Public sector hunger for quality offices is driving the lowest vacancy rate in Canberra for 14 years.
New data from JLL Research shows a March quarter vacancy rate of 5.5 per cent, down from 5.7 per cent in the previous quarter and a prime vacancy rate of 2.8 per cent, down from 3.6 per cent.
Canberra’s office market remains the tightest in the country, but also one of the most stable thanks to quality assets and reliable tenants such as the Australian Government and top national companies.
The national CBD office market vacancy rate fell by 0.2 percentage points to 13.5 per cent in the March quarter.
An additional 12,600 square metres of office space was taken up in the first quarter of 2022, after 35,800 sqm in 2021, most of which was in prime-grade space (33,000 sqm).
The ACT Government occupied the pre-leased space at 15 Constitution Avenue (9000 sqm) and 3 Constitution Avenue (7500 sqm), where renovations were completed in this year’s first quarter.
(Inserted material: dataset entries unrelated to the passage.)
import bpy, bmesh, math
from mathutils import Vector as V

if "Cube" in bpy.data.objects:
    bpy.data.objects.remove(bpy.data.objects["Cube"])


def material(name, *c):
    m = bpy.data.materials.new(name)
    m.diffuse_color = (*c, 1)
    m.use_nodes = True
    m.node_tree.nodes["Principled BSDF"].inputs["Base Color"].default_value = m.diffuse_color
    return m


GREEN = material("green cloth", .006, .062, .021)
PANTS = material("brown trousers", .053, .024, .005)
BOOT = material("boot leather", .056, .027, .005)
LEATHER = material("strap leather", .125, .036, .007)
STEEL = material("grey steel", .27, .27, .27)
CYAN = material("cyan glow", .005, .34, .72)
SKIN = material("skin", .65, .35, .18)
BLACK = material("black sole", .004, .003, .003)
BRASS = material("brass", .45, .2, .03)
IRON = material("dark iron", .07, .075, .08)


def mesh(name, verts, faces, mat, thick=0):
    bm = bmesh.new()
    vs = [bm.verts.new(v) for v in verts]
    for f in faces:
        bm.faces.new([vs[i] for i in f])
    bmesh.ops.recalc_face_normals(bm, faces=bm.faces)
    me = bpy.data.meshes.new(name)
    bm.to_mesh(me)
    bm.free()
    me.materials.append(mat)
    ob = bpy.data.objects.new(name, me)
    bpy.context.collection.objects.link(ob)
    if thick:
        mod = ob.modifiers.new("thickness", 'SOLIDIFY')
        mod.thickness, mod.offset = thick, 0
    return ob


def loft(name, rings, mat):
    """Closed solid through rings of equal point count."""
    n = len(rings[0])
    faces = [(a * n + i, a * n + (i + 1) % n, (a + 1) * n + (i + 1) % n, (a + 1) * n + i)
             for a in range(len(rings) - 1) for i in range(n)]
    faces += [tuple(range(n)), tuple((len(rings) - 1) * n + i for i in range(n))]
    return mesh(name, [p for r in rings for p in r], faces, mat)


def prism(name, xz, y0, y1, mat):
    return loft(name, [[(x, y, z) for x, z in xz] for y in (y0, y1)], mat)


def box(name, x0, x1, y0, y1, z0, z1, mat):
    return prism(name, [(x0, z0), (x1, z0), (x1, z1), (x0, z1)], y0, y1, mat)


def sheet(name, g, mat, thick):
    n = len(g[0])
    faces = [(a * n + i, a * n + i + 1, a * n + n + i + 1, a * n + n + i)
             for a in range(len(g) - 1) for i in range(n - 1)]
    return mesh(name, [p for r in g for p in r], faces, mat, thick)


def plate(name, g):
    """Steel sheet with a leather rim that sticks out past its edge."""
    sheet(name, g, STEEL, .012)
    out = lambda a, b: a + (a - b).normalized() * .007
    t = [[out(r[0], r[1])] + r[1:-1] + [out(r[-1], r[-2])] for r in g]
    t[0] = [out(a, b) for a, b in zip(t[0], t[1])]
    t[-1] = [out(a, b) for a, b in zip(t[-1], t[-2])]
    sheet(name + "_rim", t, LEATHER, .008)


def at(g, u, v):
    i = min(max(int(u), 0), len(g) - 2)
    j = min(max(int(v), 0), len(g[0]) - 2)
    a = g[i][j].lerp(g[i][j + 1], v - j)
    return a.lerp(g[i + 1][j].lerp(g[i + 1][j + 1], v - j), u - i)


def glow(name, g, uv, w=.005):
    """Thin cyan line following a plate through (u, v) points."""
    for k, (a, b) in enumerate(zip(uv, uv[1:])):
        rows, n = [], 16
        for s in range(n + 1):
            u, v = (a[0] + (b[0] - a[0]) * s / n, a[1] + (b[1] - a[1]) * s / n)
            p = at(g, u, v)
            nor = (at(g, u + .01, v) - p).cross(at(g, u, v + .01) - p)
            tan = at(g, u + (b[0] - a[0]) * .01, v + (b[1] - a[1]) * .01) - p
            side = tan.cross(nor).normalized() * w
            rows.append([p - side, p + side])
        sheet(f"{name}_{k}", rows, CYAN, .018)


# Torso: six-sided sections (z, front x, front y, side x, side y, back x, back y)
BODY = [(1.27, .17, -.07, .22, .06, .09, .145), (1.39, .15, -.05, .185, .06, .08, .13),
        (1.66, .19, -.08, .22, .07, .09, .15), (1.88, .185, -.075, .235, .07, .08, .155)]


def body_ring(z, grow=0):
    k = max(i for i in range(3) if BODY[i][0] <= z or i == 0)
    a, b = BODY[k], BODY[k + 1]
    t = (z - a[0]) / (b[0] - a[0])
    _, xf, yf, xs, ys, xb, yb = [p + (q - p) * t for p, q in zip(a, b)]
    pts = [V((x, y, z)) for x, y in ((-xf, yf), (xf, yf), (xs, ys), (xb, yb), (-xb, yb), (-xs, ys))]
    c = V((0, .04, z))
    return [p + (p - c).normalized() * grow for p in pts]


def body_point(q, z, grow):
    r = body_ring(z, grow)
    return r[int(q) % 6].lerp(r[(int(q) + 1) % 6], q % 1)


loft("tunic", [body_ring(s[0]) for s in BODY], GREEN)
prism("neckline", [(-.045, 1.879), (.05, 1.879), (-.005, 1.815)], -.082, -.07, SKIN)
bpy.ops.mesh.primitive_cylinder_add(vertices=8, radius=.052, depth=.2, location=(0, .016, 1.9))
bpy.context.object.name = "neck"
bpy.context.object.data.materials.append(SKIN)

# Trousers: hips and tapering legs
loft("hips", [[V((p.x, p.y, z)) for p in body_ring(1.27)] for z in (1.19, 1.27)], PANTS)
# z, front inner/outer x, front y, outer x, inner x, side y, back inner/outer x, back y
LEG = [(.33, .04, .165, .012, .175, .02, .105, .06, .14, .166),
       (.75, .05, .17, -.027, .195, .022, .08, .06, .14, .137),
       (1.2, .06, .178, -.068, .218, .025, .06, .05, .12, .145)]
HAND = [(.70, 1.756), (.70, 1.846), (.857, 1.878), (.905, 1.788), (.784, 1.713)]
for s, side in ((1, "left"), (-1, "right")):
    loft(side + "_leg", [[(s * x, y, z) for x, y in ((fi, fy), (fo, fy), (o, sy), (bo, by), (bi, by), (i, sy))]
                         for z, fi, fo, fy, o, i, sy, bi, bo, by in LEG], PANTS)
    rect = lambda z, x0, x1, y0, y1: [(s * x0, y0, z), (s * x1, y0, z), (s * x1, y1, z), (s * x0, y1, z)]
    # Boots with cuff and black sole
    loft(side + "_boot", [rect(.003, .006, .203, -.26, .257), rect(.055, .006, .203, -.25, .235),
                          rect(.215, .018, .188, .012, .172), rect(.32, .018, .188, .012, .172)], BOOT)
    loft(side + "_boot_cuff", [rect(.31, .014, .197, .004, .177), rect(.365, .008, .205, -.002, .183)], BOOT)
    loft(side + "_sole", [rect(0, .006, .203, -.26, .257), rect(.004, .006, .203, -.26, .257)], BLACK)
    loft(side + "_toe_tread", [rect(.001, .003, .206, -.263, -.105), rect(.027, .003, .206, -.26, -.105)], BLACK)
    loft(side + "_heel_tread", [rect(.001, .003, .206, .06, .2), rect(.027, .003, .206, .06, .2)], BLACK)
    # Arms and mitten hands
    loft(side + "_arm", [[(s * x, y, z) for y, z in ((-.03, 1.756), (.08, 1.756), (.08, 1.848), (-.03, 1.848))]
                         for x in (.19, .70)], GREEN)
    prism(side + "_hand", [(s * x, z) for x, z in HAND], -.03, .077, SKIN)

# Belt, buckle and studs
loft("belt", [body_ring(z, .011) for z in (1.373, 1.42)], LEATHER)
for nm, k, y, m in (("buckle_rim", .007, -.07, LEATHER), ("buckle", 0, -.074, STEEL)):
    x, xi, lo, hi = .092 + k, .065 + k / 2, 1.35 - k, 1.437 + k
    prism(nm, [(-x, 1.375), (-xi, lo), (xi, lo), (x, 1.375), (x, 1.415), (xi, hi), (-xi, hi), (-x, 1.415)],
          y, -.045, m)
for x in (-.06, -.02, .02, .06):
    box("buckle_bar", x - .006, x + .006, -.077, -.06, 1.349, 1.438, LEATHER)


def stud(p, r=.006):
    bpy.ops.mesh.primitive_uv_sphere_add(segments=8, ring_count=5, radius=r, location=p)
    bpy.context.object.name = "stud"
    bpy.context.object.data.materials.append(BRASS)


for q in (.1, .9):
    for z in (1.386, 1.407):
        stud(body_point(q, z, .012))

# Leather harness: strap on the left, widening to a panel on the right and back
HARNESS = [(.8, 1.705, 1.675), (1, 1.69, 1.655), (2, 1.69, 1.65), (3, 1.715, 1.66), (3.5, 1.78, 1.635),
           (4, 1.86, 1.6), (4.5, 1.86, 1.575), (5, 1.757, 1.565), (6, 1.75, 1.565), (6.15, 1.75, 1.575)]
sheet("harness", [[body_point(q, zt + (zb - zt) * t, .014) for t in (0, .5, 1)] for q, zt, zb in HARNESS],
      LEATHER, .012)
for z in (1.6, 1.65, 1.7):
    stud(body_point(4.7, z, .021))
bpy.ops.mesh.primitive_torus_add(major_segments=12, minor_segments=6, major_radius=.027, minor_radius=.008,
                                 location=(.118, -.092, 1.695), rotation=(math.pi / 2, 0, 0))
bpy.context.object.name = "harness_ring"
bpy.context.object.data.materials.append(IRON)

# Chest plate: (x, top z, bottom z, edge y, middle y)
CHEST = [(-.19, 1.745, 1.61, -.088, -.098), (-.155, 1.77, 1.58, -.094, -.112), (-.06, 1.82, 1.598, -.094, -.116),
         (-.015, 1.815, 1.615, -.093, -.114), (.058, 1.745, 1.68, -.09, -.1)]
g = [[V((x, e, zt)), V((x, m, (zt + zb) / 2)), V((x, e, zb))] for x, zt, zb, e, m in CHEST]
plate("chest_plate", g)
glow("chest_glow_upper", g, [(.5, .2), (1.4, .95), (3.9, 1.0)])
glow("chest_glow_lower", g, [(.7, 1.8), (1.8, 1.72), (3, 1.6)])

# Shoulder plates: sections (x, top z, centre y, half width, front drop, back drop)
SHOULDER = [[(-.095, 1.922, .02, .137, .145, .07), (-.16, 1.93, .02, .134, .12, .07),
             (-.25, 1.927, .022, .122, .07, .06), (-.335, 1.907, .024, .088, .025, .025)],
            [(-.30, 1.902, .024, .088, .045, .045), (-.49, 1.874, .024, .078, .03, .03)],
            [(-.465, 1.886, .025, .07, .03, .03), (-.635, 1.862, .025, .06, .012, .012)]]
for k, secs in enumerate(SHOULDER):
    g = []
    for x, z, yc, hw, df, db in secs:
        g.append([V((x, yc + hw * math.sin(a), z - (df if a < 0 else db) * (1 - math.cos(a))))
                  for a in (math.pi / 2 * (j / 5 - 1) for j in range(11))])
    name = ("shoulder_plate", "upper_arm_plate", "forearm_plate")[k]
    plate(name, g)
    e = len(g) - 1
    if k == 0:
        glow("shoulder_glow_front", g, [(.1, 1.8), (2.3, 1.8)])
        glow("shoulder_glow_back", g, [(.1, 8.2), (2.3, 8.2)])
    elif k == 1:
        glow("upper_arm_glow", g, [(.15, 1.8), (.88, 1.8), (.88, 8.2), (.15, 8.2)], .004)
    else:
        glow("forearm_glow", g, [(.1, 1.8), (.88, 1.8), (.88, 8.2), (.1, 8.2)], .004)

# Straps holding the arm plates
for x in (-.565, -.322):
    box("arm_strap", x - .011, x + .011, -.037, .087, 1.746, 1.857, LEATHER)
Defence Housing Australia vacated 4300 sqm at 22 Brisbane Avenue, Barton, and relocated to Gungahlin, and Services Australia vacated 1500 sqm at 13 Lonsdale Street in Braddon and merged into Gungahlin and Belconnen service centres.
A switch to residential development meant the loss of 220 Northbourne Avenue’s 7900 sqm to supply but 161,000 sqm of space is under construction across eight developments, including the refurbishment at 5 Constitution Avenue (12,000 sqm).
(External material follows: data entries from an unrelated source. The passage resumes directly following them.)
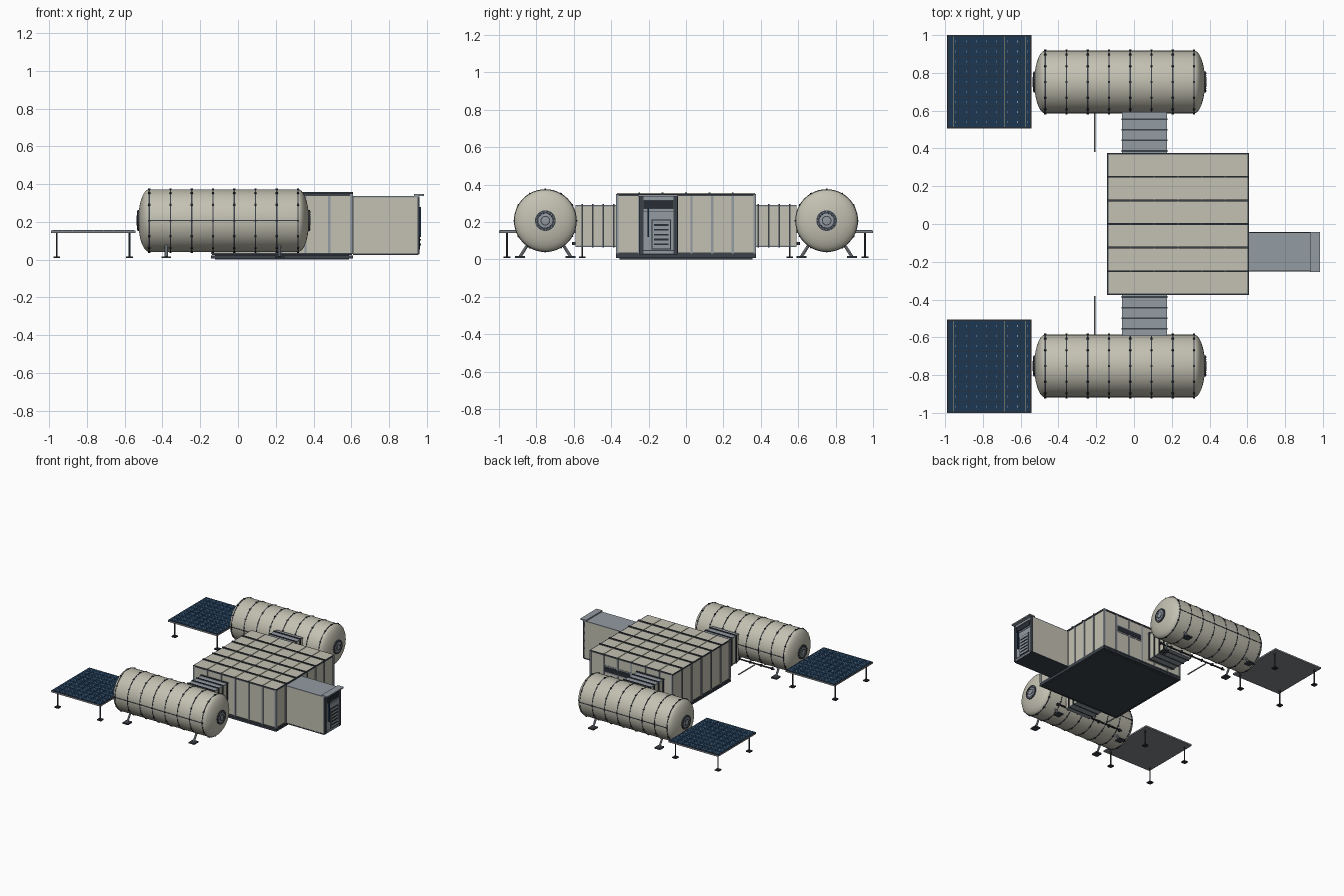
import bpy, bmesh, math
from mathutils import Vector, Matrix

default_cube = bpy.data.objects.get("Cube")
if default_cube:
    bpy.data.objects.remove(default_cube, do_unlink=True)


def material(name, r, g, b):
    mat = bpy.data.materials.new(name)
    mat.use_nodes = True
    mat.diffuse_color = (r, g, b, 1)
    mat.node_tree.nodes["Principled BSDF"].inputs["Base Color"].default_value = (r, g, b, 1)
    return mat


SHELL = material("warm pale shell", .55, .535, .445)
STEEL = material("blue grey steel", .29, .325, .36)
TRIM = material("dark trim", .045, .055, .07)
BLACK = material("near black", .021, .026, .035)
NAVY = material("solar navy", .012, .038, .085)
TAN = material("tan busbar", .5, .4, .2)
UNDER = material("panel backing", .22, .24, .26)


def finish(name, bm, mat, smooth=False):
    bmesh.ops.recalc_face_normals(bm, faces=bm.faces)
    mesh = bpy.data.meshes.new(name)
    bm.to_mesh(mesh)
    bm.free()
    obj = bpy.data.objects.new(name, mesh)
    bpy.context.collection.objects.link(obj)
    mesh.materials.append(mat)
    if smooth:
        bpy.ops.object.select_all(action='DESELECT')
        obj.select_set(True)
        bpy.context.view_layer.objects.active = obj
        bpy.ops.object.shade_smooth_by_angle(angle=math.radians(35))
    return obj


def boxes(name, mat, items):
    """Each item is ((x0, x1), (y0, y1), (z0, z1))."""
    bm = bmesh.new()
    for spans in items:
        mid = [(a + b) / 2 for a, b in spans]
        size = [abs(b - a) for a, b in spans]
        bmesh.ops.create_cube(bm, size=1, matrix=Matrix.Translation(mid) @ Matrix.Diagonal((*size, 1)))
    return finish(name, bm, mat)


def around(c, w):
    return (c - w / 2, c + w / 2)


def rods(name, mat, pairs, radius, sides=8):
    bm = bmesh.new()
    for a, b in pairs:
        a, b = Vector(a), Vector(b)
        turn = (b - a).to_track_quat('Z', 'Y').to_matrix().to_4x4()
        bmesh.ops.create_cone(bm, cap_ends=True, segments=sides, radius1=radius, radius2=radius,
                              depth=(b - a).length, matrix=Matrix.Translation((a + b) / 2) @ turn)
    return finish(name, bm, mat, True)


def lathe_x(name, mat, profile, y, z, sides=48):
    """Spin a profile of (x, radius) points around an axis along x."""
    bm = bmesh.new()
    verts = [bm.verts.new((x, y, z + r)) for x, r in profile]
    edges = [bm.edges.new(pair) for pair in zip(verts, verts[1:])]
    bmesh.ops.spin(bm, geom=verts + edges, cent=(0, y, z), axis=(1, 0, 0),
                   angle=math.tau, steps=sides, use_merge=True)
    bmesh.ops.remove_doubles(bm, verts=bm.verts, dist=1e-5)
    return finish(name, bm, mat, True)


# Central block
X0, X1, Y, Z0, Z1 = -.142, .608, .375, .03, .35
boxes("main_block", SHELL, [((X0 + .005, X1 - .005), (-Y + .005, Y - .005), (Z0, Z1))])
boxes("base_skid", TRIM, [((X0, X1), (-Y, Y), (.006, .022)),
                          ((X0 + .02, X1 - .02), (-Y + .02, Y - .02), (0, Z0))])
boxes("base_frame", TRIM, [((X0 + .003, X1 - .003), (-Y, Y), (.024, .036))])

# Corner posts, top rails and wall ribs
posts = [(around(x, .014), around(y, .014), (Z0, Z1 - .002)) for x in (X0 + .007, X1 - .007) for y in (-Y + .007, Y - .007)]
rails = [((X0, X1), around(s * (Y - .003), .006), (.338, Z1)) for s in (-1, 1)]
rails += [(around(x, .006), (-Y, Y), (.338, Z1)) for x in (X0 + .003, X1 - .003)]
boxes("block_frame", STEEL, posts)
boxes("roof_rim", TRIM, rails)
pitch = (X1 - X0) / 6
seams = [X0 + pitch * k for k in range(1, 6)]
wall_y = [-.25, .03, .14, .25]
side_y = [-.25, -.125, 0, .125, .25]
ribs = [(around(x, .012), around(s * (Y - .006), .012), (Z0, .34)) for x in seams for s in (-1, 1)]
ribs += [(around(X1 - .005, .012), around(y, .012), (Z0, .34)) for y in wall_y]
ribs += [(around(X0 + .005, .012), around(y, .012), (Z0, .34)) for y in side_y]
boxes("wall_ribs", STEEL, ribs)

# Roof strips
boxes("roof_strips", TRIM, [((X0, X1), around(y, .01), (Z1 - .01, .358)) for y in side_y])
boxes("roof_cross_ribs", SHELL, [(around(x, .008), (-Y + .006, Y - .006), (Z1 - .01, Z1 + .004)) for x in seams])

# Rear window
boxes("rear_window_frame", STEEL, [((.235, .485), (Y - .01, Y - .002), (.2, .26))])
boxes("rear_window", BLACK, [((.245, .475), (Y - .01, Y + .0005), (.21, .25))])

# Entry airlock
AY0, AY1 = -.25, -.045
boxes("airlock_body", SHELL, [((X1 - .01, .95), (AY0, AY1), (Z0, .33))])
boxes("airlock_roof", STEEL, [((X1 - .01, .955), (AY0, AY1), (.33, .337))])
boxes("airlock_canopy", STEEL, [((.932, .985), (AY0 - .003, AY1 + .003), (.337, .347))])
boxes("airlock_seams", TRIM, [((X1, X1 + .004), (AY0 - .002, AY1 + .002), (Z0, .336)),
                              ((X1, .955), (AY0 - .002, AY1 + .002), (.026, .034))])
boxes("doorway", TRIM, [((.945, .955), (AY0, AY1), (Z0, .335))])
boxes("door_posts", TRIM, [((.95, .962), around(y, .022), (Z0, .335)) for y in (AY0 + .011, AY1 - .011)])
boxes("door_lintels", STEEL, [((.95, .961), (AY0 + .022, AY1 - .022), z) for z in ((.318, .335), (Z0, .045), (.258, .268))])
boxes("door_leaf", STEEL, [((.95, .96), (-.228, -.067), (.05, .255))])
boxes("door_transom_window", BLACK, [((.95, .962), (-.225, -.07), (.272, .314))])
boxes("door_panel_border", BLACK, [((.955, .963), (-.185, -.08), (.053, .212))])
boxes("door_panel", STEEL, [((.955, .965), (-.18, -.085), (.058, .207))])
boxes("door_slats", BLACK, [((.96, .968), (-.172, -.093), around(.08 + .026 * k, .009)) for k in range(5)])
boxes("door_handle", NAVY, [((.955, .97), (-.206, -.198), (.12, .28))])

# Tanks with hatches, bands, clamps and feet
RADIUS, AXIS_Z = .166, .207
LEFT, RIGHT, DOME = -.47, .318, .058
arc = [(math.sin(a), math.cos(a)) for a in (math.pi / 2 * k / 9 for k in range(10))]
tank_profile = [(LEFT - DOME * s, RADIUS * c) for s, c in reversed(arc)]
tank_profile += [(RIGHT + DOME * s, RADIUS * c) for s, c in arc]
bands = [LEFT + (RIGHT - LEFT) * k / 7 for k in range(8)]


def tank(side, label):
    y = .752 * side
    lathe_x(label + "_tank", SHELL, tank_profile, y, AXIS_Z)
    for i, x in enumerate(bands):
        ring = [(x - .003, RADIUS - .004), (x - .003, RADIUS + .002), (x + .003, RADIUS + .002), (x + .003, RADIUS - .004)]
        lathe_x(f"{label}_tank_band_{i}", TRIM, ring, y, AXIS_Z)
    bm = bmesh.new()
    for x in bands:
        for k in range(12):
            place = (Matrix.Translation((x, y, AXIS_Z)) @ Matrix.Rotation(math.tau * k / 12, 4, 'X')
                     @ Matrix.Translation((0, 0, RADIUS + .001)) @ Matrix.Diagonal((.012, .009, .008, 1)))
            bmesh.ops.create_cube(bm, size=1, matrix=place)
    finish(label + "_band_clamps", bm, BLACK)
    boxes(label + "_tank_seams", TRIM,
          [((LEFT, RIGHT), around(y + s * RADIUS, .004), around(AXIS_Z, .006)) for s in (-1, 1)])
    for end, tip, out in (("left", RIGHT + DOME, 1), ("right", LEFT - DOME, -1)):
        outer = [(tip - out * .02, .055), (tip + out * .004, .055), (tip + out * .006, .038), (tip, .036)]
        lathe_x(f"{label}_{end}_hatch_rim", TRIM, outer, y, AXIS_Z, 32)
        cap = [(tip - out * .01, .04), (tip + out * .005, .038), (tip + out * .007, .022), (tip + out * .009, 0)]
        lathe_x(f"{label}_{end}_hatch", STEEL, cap, y, AXIS_Z, 32)
        seal = [(tip, .026), (tip + out * .009, .026), (tip + out * .009, .021), (tip, .021)]
        lathe_x(f"{label}_{end}_hatch_seal", TRIM, seal, y, AXIS_Z, 24)
        bolts = []
        for k in range(16):
            a = math.tau * k / 16
            by, bz = y + .048 * math.cos(a), AXIS_Z + .048 * math.sin(a)
            bolts.append(((tip, by, bz), (tip + out * .008, by, bz)))
        rods(f"{label}_{end}_hatch_bolts", STEEL, bolts, .003, 6)
    legs, feet = [], []
    for x in (-.38, .22):
        for s in (-1, 1):
            legs.append(((x, y + s * .135, .015), (x, y + s * .09, .085)))
            feet.append((around(x, .05), around(y + s * .135, .055), (.008, .018)))
    rods(label + "_tank_legs", STEEL, legs, .008)
    boxes(label + "_tank_feet", TRIM, feet)


def corridor(side, label):
    inner, outer = side * .365, side * .592
    boxes(label + "_corridor", SHELL, [((-.06, .17), (inner, outer), (.072, .285))])
    boxes(label + "_corridor_roof", STEEL, [((-.064, .174), (inner, outer), (.282, .291))])
    boxes(label + "_corridor_floor", STEEL, [((-.062, .172), (inner, outer), (.066, .073))])
    hoops = [side * (.387 + .056 * k) for k in range(4)]
    boxes(label + "_corridor_hoops", TRIM, [((-.067, .177), around(y, .009), (.064, .297)) for y in hoops])
    # Service lines beside the corridor
    rods(label + "_service_pipe", STEEL, [((-.208, side * .38, .078), (-.208, side * .59, .078))], .005)
    rods(label + "_cable_run", BLACK, [((-.38, side * .597, .085), (.25, side * .597, .085))], .006)
    boxes(label + "_cable_clips", BLACK,
          [(around(-.36 + .1 * k, .012), around(side * .6, .018), around(.085, .018)) for k in range(7)])


def solar_table(side, label):
    x0, x1, y0, y1 = -.99, -.543, .507, 1
    boxes(label + "_solar_board", UNDER, [((x0, x1), (side * y0, side * y1), (.142, .154))])
    boxes(label + "_solar_backsheet", BLACK, [((x0 + .001, x1 - .001), (side * (y0 + .001), side * (y1 - .001)), (.15, .1555))])
    nx, ny, edge, gap = 8, 9, .006, .0025
    dx, dy = (x1 - x0 - 2 * edge) / nx, (y1 - y0 - 2 * edge) / ny
    cells, bars, pads = [], [], []
    for i in range(nx):
        cx = x0 + edge + dx * (i + .5)
        bars.append((around(cx, .001), (side * (y0 + edge), side * (y1 - edge)), (.15, .1572)))
        for j in range(ny):
            cy = side * (y0 + edge + dy * (j + .5))
            cells.append((around(cx, dx - gap), around(cy, dy - gap), (.15, .1567)))
            pads.append((around(cx + dx / 4, .003), around(cy, .01), (.15, .1571)))
    boxes(label + "_solar_cells", NAVY, cells)
    boxes(label + "_solar_busbars", TAN, bars)
    boxes(label + "_solar_contact_pads", STEEL, pads)
    spots = [(x, side * y) for x in (-.96, -.575) for y in (.555, .957)]
    rods(label + "_solar_legs", TRIM, [((x, y, .012), (x, y, .145)) for x, y in spots], .005)
    boxes(label + "_solar_feet", BLACK, [(around(x, .036), around(y, .036), (.008, .016)) for x, y in spots])


for side, label in ((-1, "front"), (1, "back")):
    tank(side, label)
    corridor(side, label)
    solar_table(side, label)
The first of these expected to be completed – 6 Brindabella Circuit (21,000 sqm) at Brindabella Business Park – is due this quarter.
Morris Property Group’s One City Hill project on Section 63 is the largest office development in the pipeline with 40,000 sqm of office space under construction.
The new owner of Lovett Tower in Woden has dropped already approved plans to convert the mothballed office building to a Build to Rent operation and will now refurbish its 25,000 sqm of office floorspace to A-Grade standard.
Total stock increased by 8700 sqm to 2.1 million in the second quarter.
JLL’s head of Office Leasing – ACT, Andrew Balzanelli said leasing activity had been quite solid based on a growing public sector and more outsourcing.
“There’s been growth in key areas of the Department of Finance, Defence, security and cyber security,” he said.
“So there’s lots of growth industries and that’s creating demand for office accommodation, particularly in small tenancies sub-500 square metres. Then, larger organisations are always looking for better efficiencies and quality.”
These included better floor plate design to accommodate more people in more effective working environments.
“Since COVID, people want to be in better quality offices, offering better services and amenities, a better ability to have a working environment that is not a chicken coop-type environment,” Mr Balzanelli said.
“That is continually placing demand on good quality, be it refurbished office buildings or brand new buildings.”
He said competitive owners had to continually upgrade their accommodation and ensure the quality of amenities and services, including cafes, end-of-trip facilities and natural light.
That was pushing up rents. Prime net effective rents increased 0.5 per cent for prime offices and secondary net effective rents 1.2 per cent.
Mr Balzanelli said offices were also becoming more flexible post-COVID but talk of their demise due to the number of people who took to working at home was premature.
“Many organisations were suggesting they would halve their office accommodation because we just didn’t know what it was going to be like,” he said.
“It’s taught us we can work remotely, but collaborating with your colleagues, brainstorming, coming up with innovative ideas is very hard to do over Teams.
“It’s a lot easier to do when you’re together in an environment that offers a safe, friendly work area.”
Mr Balzanelli said the election would temper demand in the second quarter of 2022 but it would pick up again in the second half of the year.
JLL’s Office Leasing director, Aaron Green said the supply pipeline was forecast to be strong for the remainder of 2022, with developers focused on creating new precincts and hubs.
The Canberra vacancy rate was projected to rise given the amount of office projects expected to finish in 2022.
“However, the capital city will remain Australia’s tightest CBD office market over 2022, given the remarkable resilience of the Canberra market,” he said.
“JLL Research projects the headline vacancy rate to remain in the single-digit territory over the next three years.”